(Records from a data collection)
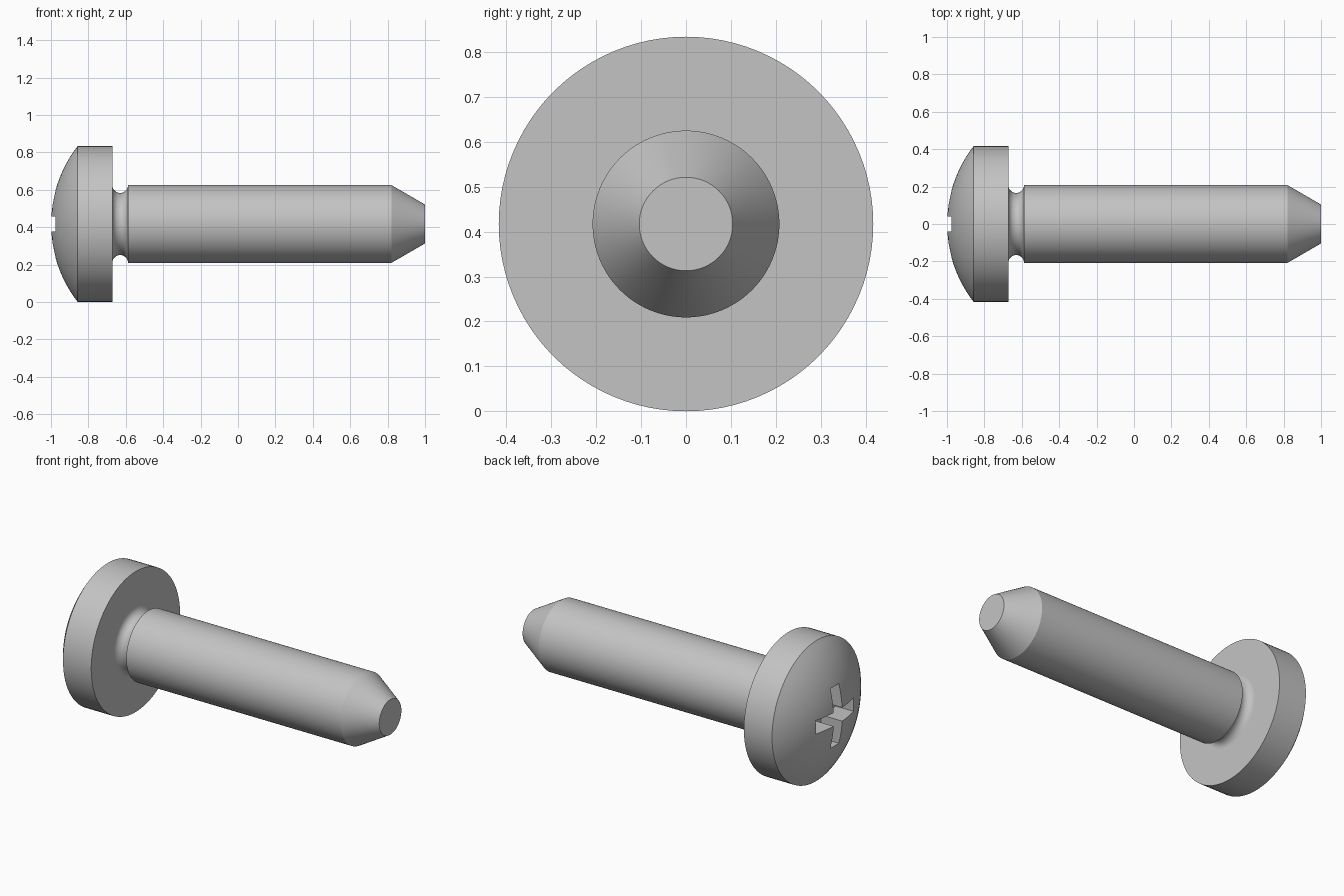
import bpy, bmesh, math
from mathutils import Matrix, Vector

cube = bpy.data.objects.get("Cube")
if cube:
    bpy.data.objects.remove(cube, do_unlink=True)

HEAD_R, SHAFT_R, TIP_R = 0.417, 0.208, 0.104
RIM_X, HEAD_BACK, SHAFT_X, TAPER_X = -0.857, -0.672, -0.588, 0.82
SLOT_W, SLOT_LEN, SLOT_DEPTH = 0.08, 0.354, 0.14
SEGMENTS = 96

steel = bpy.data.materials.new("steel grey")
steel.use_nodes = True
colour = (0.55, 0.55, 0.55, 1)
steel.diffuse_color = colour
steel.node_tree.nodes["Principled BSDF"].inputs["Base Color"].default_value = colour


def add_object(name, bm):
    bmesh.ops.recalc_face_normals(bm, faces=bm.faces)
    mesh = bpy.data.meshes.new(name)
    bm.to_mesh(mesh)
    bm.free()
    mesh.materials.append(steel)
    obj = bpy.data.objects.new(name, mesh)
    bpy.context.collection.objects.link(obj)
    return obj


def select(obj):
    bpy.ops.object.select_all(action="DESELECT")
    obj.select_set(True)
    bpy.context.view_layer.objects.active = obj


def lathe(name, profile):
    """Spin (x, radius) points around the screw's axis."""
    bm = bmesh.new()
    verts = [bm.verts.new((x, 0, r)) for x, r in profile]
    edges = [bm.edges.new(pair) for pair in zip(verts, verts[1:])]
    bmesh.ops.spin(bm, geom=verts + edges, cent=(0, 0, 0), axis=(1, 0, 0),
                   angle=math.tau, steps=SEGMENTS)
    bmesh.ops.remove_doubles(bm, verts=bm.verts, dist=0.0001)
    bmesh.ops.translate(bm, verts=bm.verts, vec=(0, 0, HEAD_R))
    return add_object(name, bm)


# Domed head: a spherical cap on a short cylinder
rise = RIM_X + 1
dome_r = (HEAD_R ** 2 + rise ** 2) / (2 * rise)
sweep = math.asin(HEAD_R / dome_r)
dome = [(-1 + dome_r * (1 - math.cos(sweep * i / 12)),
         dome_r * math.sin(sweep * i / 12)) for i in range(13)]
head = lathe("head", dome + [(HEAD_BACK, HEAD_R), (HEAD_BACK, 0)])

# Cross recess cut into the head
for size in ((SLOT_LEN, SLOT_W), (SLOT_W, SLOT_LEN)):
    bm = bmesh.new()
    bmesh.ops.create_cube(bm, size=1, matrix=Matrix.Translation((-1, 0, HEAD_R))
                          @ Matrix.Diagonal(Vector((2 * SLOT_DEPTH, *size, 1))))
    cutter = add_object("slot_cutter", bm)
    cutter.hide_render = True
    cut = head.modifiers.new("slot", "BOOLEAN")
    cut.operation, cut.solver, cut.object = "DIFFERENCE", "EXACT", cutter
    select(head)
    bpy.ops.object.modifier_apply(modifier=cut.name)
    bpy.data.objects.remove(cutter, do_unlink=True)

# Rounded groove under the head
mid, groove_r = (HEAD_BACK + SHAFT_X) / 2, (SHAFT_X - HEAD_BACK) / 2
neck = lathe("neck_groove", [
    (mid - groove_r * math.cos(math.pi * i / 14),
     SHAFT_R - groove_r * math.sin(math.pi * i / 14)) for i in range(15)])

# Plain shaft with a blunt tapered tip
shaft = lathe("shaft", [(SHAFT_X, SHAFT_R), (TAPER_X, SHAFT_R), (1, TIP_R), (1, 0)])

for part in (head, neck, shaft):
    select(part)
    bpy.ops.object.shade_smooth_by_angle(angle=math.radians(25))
--
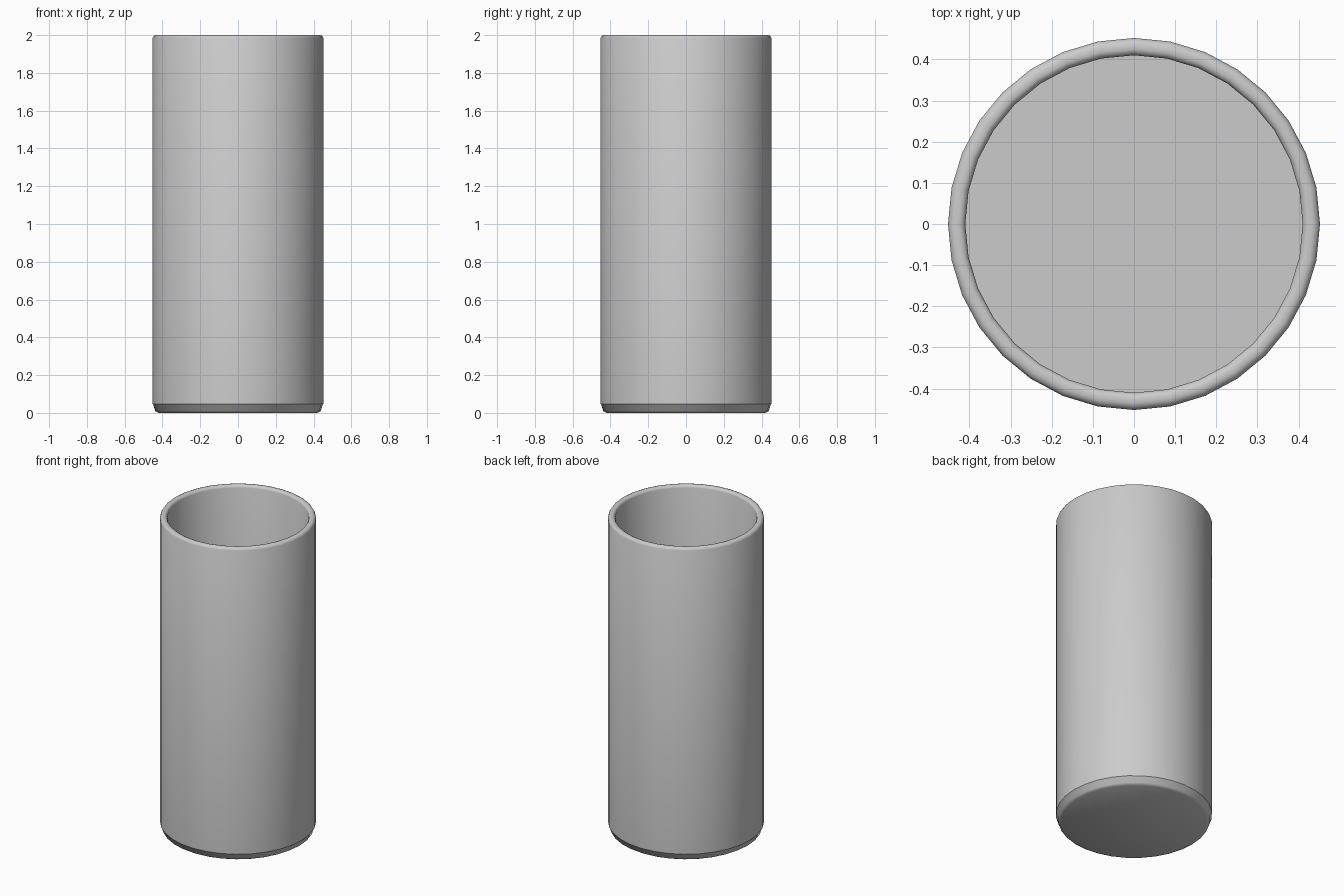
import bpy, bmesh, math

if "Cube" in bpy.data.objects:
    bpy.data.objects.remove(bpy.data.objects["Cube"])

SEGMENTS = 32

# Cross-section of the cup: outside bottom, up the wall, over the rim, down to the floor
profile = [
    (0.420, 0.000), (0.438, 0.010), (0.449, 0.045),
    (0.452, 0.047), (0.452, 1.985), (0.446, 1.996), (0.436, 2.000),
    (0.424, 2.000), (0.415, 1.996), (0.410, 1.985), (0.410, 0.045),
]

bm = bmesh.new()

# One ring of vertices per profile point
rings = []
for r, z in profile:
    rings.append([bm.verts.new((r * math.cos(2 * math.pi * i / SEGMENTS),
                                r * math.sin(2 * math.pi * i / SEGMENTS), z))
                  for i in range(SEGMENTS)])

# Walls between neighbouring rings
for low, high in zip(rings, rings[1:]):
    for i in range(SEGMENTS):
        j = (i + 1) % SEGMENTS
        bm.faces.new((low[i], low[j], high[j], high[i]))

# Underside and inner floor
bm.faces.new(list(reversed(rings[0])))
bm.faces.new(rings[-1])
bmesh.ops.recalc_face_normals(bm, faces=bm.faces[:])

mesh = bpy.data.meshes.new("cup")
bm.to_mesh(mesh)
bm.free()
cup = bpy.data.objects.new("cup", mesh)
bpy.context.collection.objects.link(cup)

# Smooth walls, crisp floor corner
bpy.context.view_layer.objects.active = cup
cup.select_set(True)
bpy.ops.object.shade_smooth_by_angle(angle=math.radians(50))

_Task to complete_: If a line above holds the word "SEGMENTS", copy it.

_Exercise output_:
SEGMENTS = 96
                   angle=math.tau, steps=SEGMENTS)
SEGMENTS = 32
    rings.append([bm.verts.new((r * math.cos(2 * math.pi * i / SEGMENTS),
                                r * math.sin(2 * math.pi * i / SEGMENTS), z))
                  for i in range(SEGMENTS)])
    for i in range(SEGMENTS):
        j = (i + 1) % SEGMENTS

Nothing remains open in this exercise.